**RECORD EXCERPTS:**
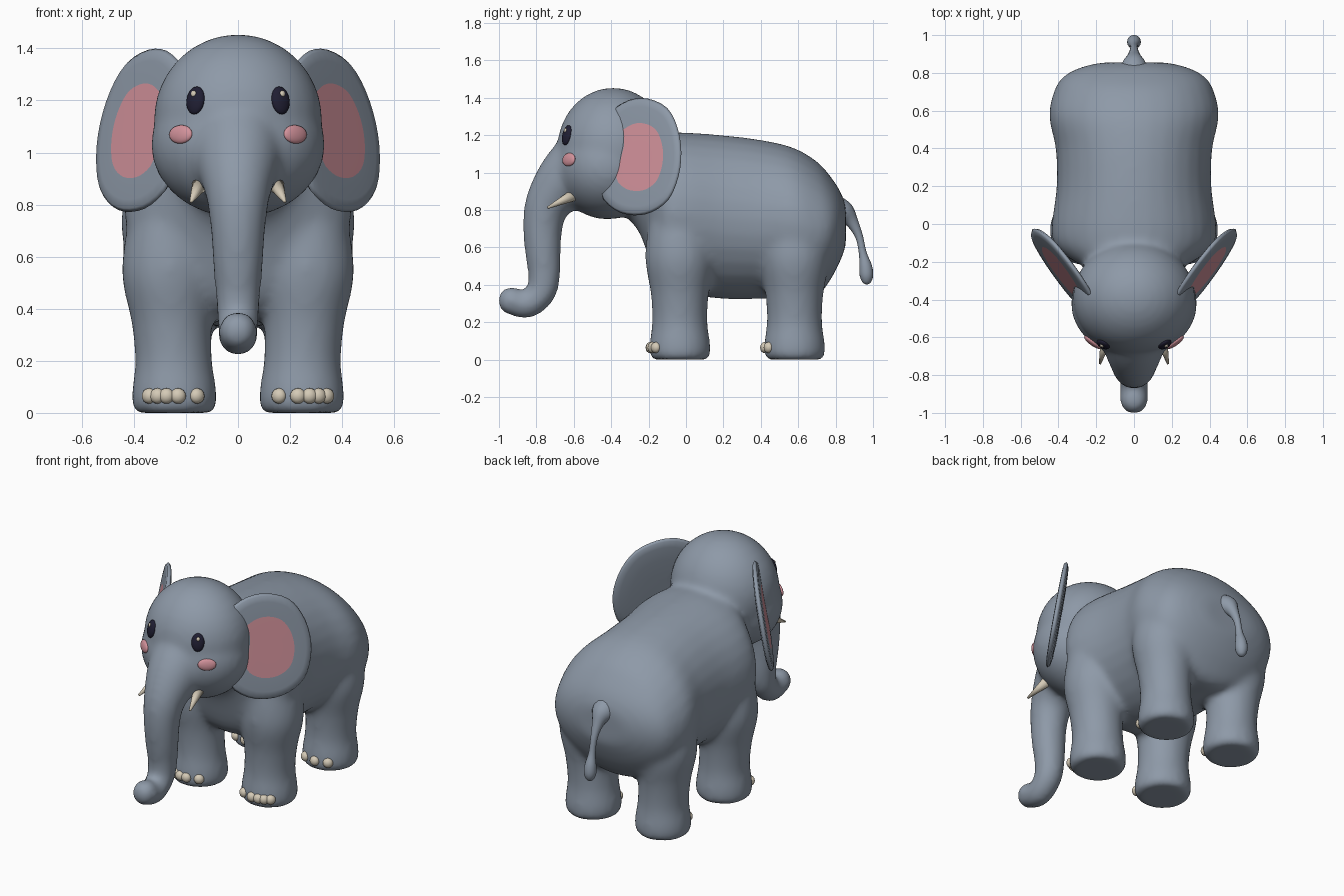
import bpy, bmesh, math
from mathutils import Matrix, Vector
from mathutils.bvhtree import BVHTree

if "Cube" in bpy.data.objects:
    bpy.data.objects.remove(bpy.data.objects["Cube"], do_unlink=True)


def material(name, rgb):
    m = bpy.data.materials.new(name)
    m.use_nodes = True
    m.diffuse_color = (*rgb, 1)
    m.node_tree.nodes["Principled BSDF"].inputs["Base Color"].default_value = (*rgb, 1)
    return m


GREY = material("grey skin", (0.27, 0.32, 0.39))
PINK = material("soft pink", (0.65, 0.29, 0.33))
IVORY = material("ivory", (0.66, 0.59, 0.47))
DARK = material("dark navy", (0.014, 0.013, 0.032))


def finish(name, bm, *mats):
    bmesh.ops.recalc_face_normals(bm, faces=bm.faces)
    mesh = bpy.data.meshes.new(name)
    bm.to_mesh(mesh)
    bm.free()
    for m in mats:
        mesh.materials.append(m)
    for p in mesh.polygons:
        p.use_smooth = True
    ob = bpy.data.objects.new(name, mesh)
    bpy.context.collection.objects.link(ob)
    return ob


def resample(keys, steps=5):
    """Catmull-Rom interpolation through key tuples."""
    keys = [Vector(k) for k in keys]
    out = []
    for i in range(len(keys) - 1):
        a, b, c = keys[max(i - 1, 0)], keys[i], keys[i + 1]
        d = keys[min(i + 2, len(keys) - 1)]
        for s in range(steps):
            t = s / steps
            out.append(0.5 * (2 * b + (c - a) * t + (2 * a - 5 * b + 4 * c - d) * t * t
                              + (3 * b - a - 3 * c + d) * t ** 3))
    return out + [keys[-1]]


def tube(bm, keys, axis=None, sides=32):
    """Loft elliptical rings; each key is x, y, z, half width, half depth."""
    rows = resample(keys)
    rings = []
    for i, r in enumerate(rows):
        here = Vector(r[:3])
        ahead, behind = rows[min(i + 1, len(rows) - 1)], rows[max(i - 1, 0)]
        along = Vector(axis) if axis else (Vector(ahead[:3]) - Vector(behind[:3])).normalized()
        side = Vector((1, 0, 0))
        up = along.cross(side).normalized()
        ring = []
        for k in range(sides):
            a = math.tau * k / sides
            ring.append(bm.verts.new(here + side * r[3] * math.cos(a) + up * r[4] * math.sin(a)))
        rings.append(ring)
    for lo, hi in zip(rings, rings[1:]):
        for k in range(sides):
            n = (k + 1) % sides
            bm.faces.new((lo[k], lo[n], hi[n], hi[k]))
    bm.faces.new(rings[0])
    bm.faces.new(rings[-1])


def ellipsoid(bm, centre, radii, rotation=None, segments=32):
    m = Matrix.Translation(centre)
    if rotation:
        m = m @ rotation.to_matrix().to_4x4()
    bmesh.ops.create_uvsphere(bm, u_segments=segments, v_segments=segments // 2, radius=1,
                              matrix=m @ Matrix.Diagonal((*radii, 1)))


# Body: torso, head, trunk and legs fused into one skin
bm = bmesh.new()
torso = [(-0.36, 1.2, 0.8, 0.2), (-0.25, 1.22, 0.68, 0.24), (-0.17, 1.22, 0.46, 0.36),
         (-0.1, 1.215, 0.38, 0.425), (0, 1.215, 0.35, 0.435), (0.2, 1.2, 0.325, 0.41),
         (0.4, 1.175, 0.325, 0.415), (0.57, 1.135, 0.33, 0.45), (0.7, 1.06, 0.34, 0.425),
         (0.78, 0.97, 0.44, 0.375), (0.83, 0.89, 0.54, 0.28), (0.855, 0.82, 0.61, 0.17)]
tube(bm, [(0, y, (t + b) / 2, w, (t - b) / 2) for y, t, b, w in torso], axis=(0, 1, 0))

ellipsoid(bm, (0, -0.39, 1.125), (0.325, 0.3, 0.33))
ellipsoid(bm, (0, -0.42, 1.03), (0.335, 0.285, 0.28))

trunk = [(-0.5, 1.08, 0.2), (-0.64, 0.96, 0.165), (-0.735, 0.84, 0.125), (-0.765, 0.72, 0.107),
         (-0.765, 0.58, 0.097), (-0.758, 0.46, 0.087), (-0.775, 0.36, 0.08),
         (-0.85, 0.295, 0.075), (-0.925, 0.31, 0.072)]
tube(bm, [(0, y, z, r, r) for y, z, r in trunk])
ellipsoid(bm, (0, -0.932, 0.315), (0.076, 0.076, 0.076))

leg = [(0, 0.245, 0.145), (0.025, 0.245, 0.162), (0.09, 0.245, 0.162), (0.2, 0.247, 0.148),
       (0.35, 0.255, 0.155), (0.55, 0.262, 0.185), (0.8, 0.25, 0.16)]
for s in (1, -1):
    for y in (-0.033, 0.58):
        tube(bm, [(s * x, y, z, r, r) for z, x, r in leg], axis=(0, 0, 1))
raw = finish("body_blockout", bm, GREY)

remesh = raw.modifiers.new("fuse", 'REMESH')
remesh.mode = 'VOXEL'
remesh.voxel_size = 0.018
remesh.use_smooth_shade = True
soften = raw.modifiers.new("soften", 'SMOOTH')
soften.factor = 0.5
soften.iterations = 14
depsgraph = bpy.context.evaluated_depsgraph_get()
skin = bpy.data.meshes.new_from_object(raw.evaluated_get(depsgraph))
bpy.data.objects.remove(raw, do_unlink=True)
bm = bmesh.new()
bm.from_mesh(skin)
surface = BVHTree.FromBMesh(bm)
low = min(v.co.z for v in bm.verts)
bmesh.ops.translate(bm, verts=bm.verts, vec=(0, 0, -low))
finish("body", bm, GREY)


def on_skin(x, z, start=-2):
    """Point and outward normal on the skin, found from the front."""
    point, normal, _, _ = surface.ray_cast(Vector((x, start, z)), Vector((0, 1, 0)))
    return point, normal


# Tail with a drop-shaped tuft
bm = bmesh.new()
tail = [(0.79, 0.8, 0.085), (0.845, 0.78, 0.065), (0.885, 0.74, 0.036), (0.925, 0.66, 0.021),
        (0.945, 0.57, 0.021), (0.96, 0.5, 0.034), (0.965, 0.45, 0.036), (0.966, 0.415, 0.023),
        (0.966, 0.403, 0.006)]
tube(bm, [(0, y, z, r, r) for y, z, r in tail], sides=16)
finish("tail", bm, GREY)

# Ears: thin lens shapes with a pink inner patch on the outer side
outline = [(-0.39, 1.34), (-0.3, 1.39), (-0.2, 1.395), (-0.1, 1.345), (-0.045, 1.24),
           (-0.025, 1.11), (-0.04, 0.98), (-0.09, 0.86), (-0.18, 0.79), (-0.28, 0.772),
           (-0.38, 0.8), (-0.455, 0.89), (-0.42, 1.05), (-0.385, 1.2)]
outline = resample(outline + outline[:1], 3)[:-1]
MID = Vector((-0.235, 1.075))
OUT = Vector((1, -0.72, 0.2)).normalized()


def ear_point(p, s, scale, lift):
    y, z = MID + (p - MID) * scale
    q = Vector((0.28 + (y + 0.37) * 0.72 - 0.2 * (z - 1.1), y, z)) + OUT * lift
    return Vector((s * q.x, q.y, q.z))


rows = [(0.3, -0.026), (0.6, -0.024), (0.85, -0.019), (0.96, -0.012), (1, 0),
        (0.96, 0.012), (0.85, 0.015), (0.58, 0.016), (0.3, 0.016)]
for s, label in ((1, "left"), (-1, "right")):
    bm = bmesh.new()
    rings = [[bm.verts.new(ear_point(p, s, k, h)) for p in outline] for k, h in rows]
    n = len(outline)
    for i in range(len(rings) - 1):
        for k in range(n):
            j = (k + 1) % n
            f = bm.faces.new((rings[i][k], rings[i][j], rings[i + 1][j], rings[i + 1][k]))
            f.material_index = int(i == len(rings) - 2)
    bm.faces.new(rings[0])
    bm.faces.new(rings[-1]).material_index = 1
    finish(label + "_ear", bm, GREY, PINK)

    # Eye with a small glint
    point, normal = on_skin(s * 0.163, 1.2)
    turn = normal.to_track_quat('Z', 'Y')
    bm = bmesh.new()
    ellipsoid(bm, point, (0.038, 0.055, 0.02), turn, 24)
    finish(label + "_eye", bm, DARK)
    bm = bmesh.new()
    ellipsoid(bm, point + normal * 0.016 + Vector((0, 0.006, 0.022)), (0.011, 0.013, 0.008), turn, 12)
    finish(label + "_eye_glint", bm, IVORY)

    # Rosy cheek
    point, normal = on_skin(s * 0.22, 1.07)
    bm = bmesh.new()
    ellipsoid(bm, point, (0.054, 0.036, 0.016), normal.to_track_quat('Z', 'Y'), 24)
    finish(label + "_cheek", bm, PINK)

    # Tusk
    base, tip = Vector((s * 0.142, -0.59, 0.885)), Vector((s * 0.18, -0.74, 0.812))
    bm = bmesh.new()
    aim = (tip - base).to_track_quat('Z', 'Y').to_matrix().to_4x4()
    bmesh.ops.create_cone(bm, cap_ends=True, segments=16, radius1=0.034, radius2=0.006,
                          depth=(tip - base).length,
                          matrix=Matrix.Translation((base + tip) / 2) @ aim)
    finish(label + "_tusk", bm, IVORY)

    # Toenails
    for foot, start, spots in (("front", -2, (0.157, 0.23, 0.275, 0.31, 0.342)),
                               ("back", 0.25, (0.165, 0.245, 0.325))):
        bm = bmesh.new()
        for x in spots:
            point, normal = on_skin(s * x, 0.065, start)
            ellipsoid(bm, point, (0.03, 0.03, 0.024), normal.to_track_quat('Z', 'Y'), 16)
        finish(label + "_" + foot + "_toenails", bm, IVORY)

**ABOUT THIS TASK:**
Look for the word "rows" in the records above, count the lines that hold it, and give only that number.

**SOLUTION TO THE PROBLEM:**
5